SAN JUAN, Puerto Rico — The Coast Guard returned 15 Cuban and one Dominican migrants to the Dominican Republic Sunday afternoon after the Coast Guard Cutter Joseph Napier interdicted an illegal migrant vessel Saturday in the Mona Passage.
The U.S. Attorney’s Office for the District of Puerto Rico will be filing criminal charges against one other Dominican Republic national who was also traveling with the group — for attempted illegal entry into the United States.

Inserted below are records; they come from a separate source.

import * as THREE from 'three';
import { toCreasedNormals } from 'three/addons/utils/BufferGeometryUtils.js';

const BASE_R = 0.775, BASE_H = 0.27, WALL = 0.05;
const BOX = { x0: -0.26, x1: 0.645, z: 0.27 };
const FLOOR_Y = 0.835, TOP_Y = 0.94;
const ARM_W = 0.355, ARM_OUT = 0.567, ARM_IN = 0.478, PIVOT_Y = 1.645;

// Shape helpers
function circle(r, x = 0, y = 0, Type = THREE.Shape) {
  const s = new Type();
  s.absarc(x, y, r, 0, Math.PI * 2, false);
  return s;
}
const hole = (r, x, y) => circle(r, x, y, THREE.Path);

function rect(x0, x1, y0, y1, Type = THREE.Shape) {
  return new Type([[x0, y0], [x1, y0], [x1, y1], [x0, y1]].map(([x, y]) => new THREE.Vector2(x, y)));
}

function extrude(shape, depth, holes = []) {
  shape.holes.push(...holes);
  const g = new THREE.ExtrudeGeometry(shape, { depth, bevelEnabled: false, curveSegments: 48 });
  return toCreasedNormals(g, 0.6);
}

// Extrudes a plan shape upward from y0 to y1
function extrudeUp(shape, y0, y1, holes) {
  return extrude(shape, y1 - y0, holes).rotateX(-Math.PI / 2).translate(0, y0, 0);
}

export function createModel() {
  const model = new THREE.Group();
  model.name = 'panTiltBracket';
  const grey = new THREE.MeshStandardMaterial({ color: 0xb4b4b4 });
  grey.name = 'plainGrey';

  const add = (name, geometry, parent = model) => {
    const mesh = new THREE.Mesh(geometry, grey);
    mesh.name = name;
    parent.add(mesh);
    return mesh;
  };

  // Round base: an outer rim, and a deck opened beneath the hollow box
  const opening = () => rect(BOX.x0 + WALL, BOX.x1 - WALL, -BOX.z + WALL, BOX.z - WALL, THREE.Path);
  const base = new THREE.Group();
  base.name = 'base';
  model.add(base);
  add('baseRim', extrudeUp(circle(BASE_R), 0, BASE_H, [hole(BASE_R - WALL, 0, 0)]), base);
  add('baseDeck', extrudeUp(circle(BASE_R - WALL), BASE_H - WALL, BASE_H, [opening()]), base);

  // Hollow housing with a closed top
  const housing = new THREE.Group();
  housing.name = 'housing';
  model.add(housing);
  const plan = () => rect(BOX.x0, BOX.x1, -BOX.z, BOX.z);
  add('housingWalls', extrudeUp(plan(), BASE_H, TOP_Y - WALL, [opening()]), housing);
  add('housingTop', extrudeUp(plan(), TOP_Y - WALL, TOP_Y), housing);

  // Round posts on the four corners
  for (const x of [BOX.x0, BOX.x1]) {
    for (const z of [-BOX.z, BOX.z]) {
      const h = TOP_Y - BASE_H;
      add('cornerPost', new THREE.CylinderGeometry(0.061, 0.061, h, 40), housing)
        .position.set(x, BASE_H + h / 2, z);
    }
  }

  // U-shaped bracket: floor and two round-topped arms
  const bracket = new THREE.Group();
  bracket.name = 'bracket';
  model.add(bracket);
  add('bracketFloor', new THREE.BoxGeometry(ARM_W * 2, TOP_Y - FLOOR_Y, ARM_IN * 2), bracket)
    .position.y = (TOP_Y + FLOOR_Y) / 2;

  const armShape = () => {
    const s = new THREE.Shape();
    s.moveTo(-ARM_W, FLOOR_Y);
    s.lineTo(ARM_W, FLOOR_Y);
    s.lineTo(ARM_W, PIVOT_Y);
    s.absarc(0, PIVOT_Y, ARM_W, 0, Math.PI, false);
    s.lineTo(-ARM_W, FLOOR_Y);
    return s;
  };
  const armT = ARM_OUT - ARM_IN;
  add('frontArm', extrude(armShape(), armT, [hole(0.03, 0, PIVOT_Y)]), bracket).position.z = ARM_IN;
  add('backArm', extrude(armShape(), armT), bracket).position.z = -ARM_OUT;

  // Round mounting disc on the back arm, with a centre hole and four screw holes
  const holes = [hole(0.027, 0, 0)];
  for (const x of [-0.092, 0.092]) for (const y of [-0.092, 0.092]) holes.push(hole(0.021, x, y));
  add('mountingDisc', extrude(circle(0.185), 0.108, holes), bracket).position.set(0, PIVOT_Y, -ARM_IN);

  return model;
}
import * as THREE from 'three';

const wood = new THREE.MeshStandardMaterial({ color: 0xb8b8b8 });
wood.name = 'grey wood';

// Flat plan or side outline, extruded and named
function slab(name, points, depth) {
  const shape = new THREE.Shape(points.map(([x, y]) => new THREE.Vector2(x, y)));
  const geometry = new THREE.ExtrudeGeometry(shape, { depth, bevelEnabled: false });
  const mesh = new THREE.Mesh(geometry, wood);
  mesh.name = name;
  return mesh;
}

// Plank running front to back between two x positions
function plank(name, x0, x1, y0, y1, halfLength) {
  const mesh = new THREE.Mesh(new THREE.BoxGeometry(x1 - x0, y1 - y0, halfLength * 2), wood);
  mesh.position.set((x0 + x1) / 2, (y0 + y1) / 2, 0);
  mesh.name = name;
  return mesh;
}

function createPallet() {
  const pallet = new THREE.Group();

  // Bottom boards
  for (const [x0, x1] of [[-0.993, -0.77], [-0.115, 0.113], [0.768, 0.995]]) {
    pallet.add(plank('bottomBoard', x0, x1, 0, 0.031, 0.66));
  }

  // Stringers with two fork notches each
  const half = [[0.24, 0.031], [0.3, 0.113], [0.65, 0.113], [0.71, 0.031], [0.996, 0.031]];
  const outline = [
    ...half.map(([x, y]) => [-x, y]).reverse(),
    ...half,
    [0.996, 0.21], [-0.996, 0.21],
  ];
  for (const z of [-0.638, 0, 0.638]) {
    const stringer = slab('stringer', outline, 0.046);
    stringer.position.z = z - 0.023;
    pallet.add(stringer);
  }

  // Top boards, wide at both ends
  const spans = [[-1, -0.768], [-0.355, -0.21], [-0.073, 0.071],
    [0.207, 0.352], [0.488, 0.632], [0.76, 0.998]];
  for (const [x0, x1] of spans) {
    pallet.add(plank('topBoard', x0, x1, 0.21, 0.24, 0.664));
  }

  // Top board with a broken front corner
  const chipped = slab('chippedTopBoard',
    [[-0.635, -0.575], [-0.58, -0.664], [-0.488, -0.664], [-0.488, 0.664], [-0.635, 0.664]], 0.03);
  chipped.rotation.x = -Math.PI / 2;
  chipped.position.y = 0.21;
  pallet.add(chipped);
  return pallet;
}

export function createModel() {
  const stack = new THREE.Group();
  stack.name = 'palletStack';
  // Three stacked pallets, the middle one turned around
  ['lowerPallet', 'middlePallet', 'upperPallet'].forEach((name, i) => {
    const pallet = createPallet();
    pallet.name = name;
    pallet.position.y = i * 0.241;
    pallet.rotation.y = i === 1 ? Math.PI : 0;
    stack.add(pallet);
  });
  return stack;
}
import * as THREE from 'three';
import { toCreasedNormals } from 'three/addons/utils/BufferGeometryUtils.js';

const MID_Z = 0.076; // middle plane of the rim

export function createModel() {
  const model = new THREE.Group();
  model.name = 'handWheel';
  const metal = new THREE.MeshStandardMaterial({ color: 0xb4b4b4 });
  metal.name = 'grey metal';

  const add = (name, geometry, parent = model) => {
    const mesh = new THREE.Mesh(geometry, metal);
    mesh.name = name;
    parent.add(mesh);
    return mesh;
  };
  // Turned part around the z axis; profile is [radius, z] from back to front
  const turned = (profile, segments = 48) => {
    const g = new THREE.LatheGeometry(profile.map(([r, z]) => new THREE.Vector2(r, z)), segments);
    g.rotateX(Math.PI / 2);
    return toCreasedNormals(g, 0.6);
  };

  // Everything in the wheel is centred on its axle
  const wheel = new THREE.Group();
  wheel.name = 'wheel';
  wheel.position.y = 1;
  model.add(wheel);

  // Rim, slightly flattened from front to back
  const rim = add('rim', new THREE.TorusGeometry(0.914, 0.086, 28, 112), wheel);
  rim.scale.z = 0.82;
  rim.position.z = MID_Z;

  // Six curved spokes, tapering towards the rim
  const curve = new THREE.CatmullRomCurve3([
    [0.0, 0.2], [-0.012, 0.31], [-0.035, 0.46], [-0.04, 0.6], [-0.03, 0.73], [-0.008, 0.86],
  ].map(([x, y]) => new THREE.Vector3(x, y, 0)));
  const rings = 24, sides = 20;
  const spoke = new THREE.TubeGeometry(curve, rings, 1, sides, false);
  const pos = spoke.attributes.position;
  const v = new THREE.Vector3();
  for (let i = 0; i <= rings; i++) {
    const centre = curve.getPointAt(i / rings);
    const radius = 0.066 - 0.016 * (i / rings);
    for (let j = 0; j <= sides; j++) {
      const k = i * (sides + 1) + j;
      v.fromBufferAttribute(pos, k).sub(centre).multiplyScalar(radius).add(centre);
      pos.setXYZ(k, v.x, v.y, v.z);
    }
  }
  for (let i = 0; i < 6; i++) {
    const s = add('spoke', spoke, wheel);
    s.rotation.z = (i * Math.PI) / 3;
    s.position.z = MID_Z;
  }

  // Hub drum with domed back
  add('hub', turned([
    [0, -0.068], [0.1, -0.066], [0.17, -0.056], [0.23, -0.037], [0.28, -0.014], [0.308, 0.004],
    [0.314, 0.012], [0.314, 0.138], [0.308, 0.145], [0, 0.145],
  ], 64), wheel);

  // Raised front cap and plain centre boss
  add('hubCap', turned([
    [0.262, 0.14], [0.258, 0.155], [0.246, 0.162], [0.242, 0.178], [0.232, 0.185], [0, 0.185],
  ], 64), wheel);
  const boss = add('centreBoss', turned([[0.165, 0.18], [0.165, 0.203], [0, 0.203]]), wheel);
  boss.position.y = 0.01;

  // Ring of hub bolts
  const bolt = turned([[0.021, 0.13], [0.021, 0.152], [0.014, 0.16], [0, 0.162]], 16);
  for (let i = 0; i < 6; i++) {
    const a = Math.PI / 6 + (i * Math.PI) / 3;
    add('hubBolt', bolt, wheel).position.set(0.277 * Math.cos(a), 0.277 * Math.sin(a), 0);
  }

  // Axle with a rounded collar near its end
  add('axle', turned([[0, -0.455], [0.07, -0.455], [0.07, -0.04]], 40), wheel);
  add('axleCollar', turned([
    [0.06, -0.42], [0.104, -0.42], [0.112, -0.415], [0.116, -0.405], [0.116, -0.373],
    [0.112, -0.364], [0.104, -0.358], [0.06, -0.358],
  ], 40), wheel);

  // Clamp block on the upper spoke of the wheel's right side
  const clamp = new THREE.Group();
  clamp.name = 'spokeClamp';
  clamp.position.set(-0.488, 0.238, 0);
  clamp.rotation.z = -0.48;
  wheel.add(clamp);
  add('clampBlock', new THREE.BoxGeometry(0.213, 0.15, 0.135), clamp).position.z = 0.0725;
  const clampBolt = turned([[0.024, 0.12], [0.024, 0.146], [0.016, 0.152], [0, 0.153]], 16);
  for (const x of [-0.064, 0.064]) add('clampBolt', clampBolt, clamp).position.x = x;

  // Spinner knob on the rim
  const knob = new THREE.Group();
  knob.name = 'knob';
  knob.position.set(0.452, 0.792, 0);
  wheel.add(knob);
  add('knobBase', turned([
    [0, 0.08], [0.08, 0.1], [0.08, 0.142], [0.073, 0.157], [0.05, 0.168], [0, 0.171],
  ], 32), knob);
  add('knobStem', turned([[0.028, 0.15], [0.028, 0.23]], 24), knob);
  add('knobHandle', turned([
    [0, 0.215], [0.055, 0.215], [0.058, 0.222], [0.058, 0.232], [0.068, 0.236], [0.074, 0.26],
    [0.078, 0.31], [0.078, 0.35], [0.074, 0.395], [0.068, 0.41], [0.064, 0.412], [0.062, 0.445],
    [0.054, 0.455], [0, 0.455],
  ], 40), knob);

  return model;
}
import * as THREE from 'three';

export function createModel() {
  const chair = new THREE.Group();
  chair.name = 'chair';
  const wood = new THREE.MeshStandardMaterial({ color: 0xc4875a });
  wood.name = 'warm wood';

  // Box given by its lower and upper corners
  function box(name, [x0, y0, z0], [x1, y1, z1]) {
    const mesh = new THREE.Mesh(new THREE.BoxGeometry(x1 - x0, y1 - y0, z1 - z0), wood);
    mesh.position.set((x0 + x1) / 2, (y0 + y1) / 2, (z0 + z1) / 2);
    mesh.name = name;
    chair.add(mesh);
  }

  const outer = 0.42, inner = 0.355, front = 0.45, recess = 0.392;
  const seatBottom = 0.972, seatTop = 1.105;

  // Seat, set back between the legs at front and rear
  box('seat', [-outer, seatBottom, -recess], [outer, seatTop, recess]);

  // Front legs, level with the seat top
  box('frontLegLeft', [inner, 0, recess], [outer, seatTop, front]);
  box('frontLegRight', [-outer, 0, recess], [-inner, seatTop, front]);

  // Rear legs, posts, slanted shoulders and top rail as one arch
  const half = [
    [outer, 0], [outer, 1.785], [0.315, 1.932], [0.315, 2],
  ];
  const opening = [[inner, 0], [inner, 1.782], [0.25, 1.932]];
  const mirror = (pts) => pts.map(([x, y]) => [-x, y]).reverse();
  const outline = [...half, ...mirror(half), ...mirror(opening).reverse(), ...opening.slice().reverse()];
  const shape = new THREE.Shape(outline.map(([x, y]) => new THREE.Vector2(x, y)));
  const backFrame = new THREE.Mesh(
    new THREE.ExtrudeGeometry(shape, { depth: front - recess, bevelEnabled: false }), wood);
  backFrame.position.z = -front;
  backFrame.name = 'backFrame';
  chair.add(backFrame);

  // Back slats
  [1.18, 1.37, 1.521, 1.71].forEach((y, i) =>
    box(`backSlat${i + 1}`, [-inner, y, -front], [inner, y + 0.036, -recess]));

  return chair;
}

The crew of a Coast Guard HC-144 Ocean Sentry maritime patrol aircraft detected the group of migrants late Friday night transiting aboard a 25-foot boat, approximately 20 nautical miles west Mona Island, Puerto Rico. Watchstanders at Coast Guard Sector San Juan proceeded to divert the Joseph Napier to interdict migrant vessel. Upon arriving on scene, the Joseph Napier launched the cutter’s Over the Horizon IV boat that came alongside and interdicted the migrant vessel. Due to safety of life at sea concerns, the crew of the Joseph Napier proceeded to embark the 15 Cubans, 12 men and three women, and the two Dominican men from the grossly overloaded boat.
The migrants were transported by the Joseph Napier and transferred to a Dominican Republic Navy vessel just off Punta Cana, Dominican Republic Sunday afternoon, while the man facing potential prosecution was later transferred to Ramey Sector Border Patrol agents in Añasco, Puerto Rico.
The Joseph Napier is a 154-foot fast response cutter homeported in San Juan, Puerto Rico.
The Caribbean Border Interagency Group was formally created to unify efforts of the U.S. Customs and Border Protection, the U.S. Coast Guard, U.S. Immigration and Customs Enforcement, the United States Attorney‘s Office for the District of Puerto Rico, and Puerto Rico Police Joint Forces of Rapid Action (FURA, for its Spanish acronym), in their common goal of securing the borders of Puerto Rico and the U.S. Virgin Islands against illegal migrant and drug smuggling.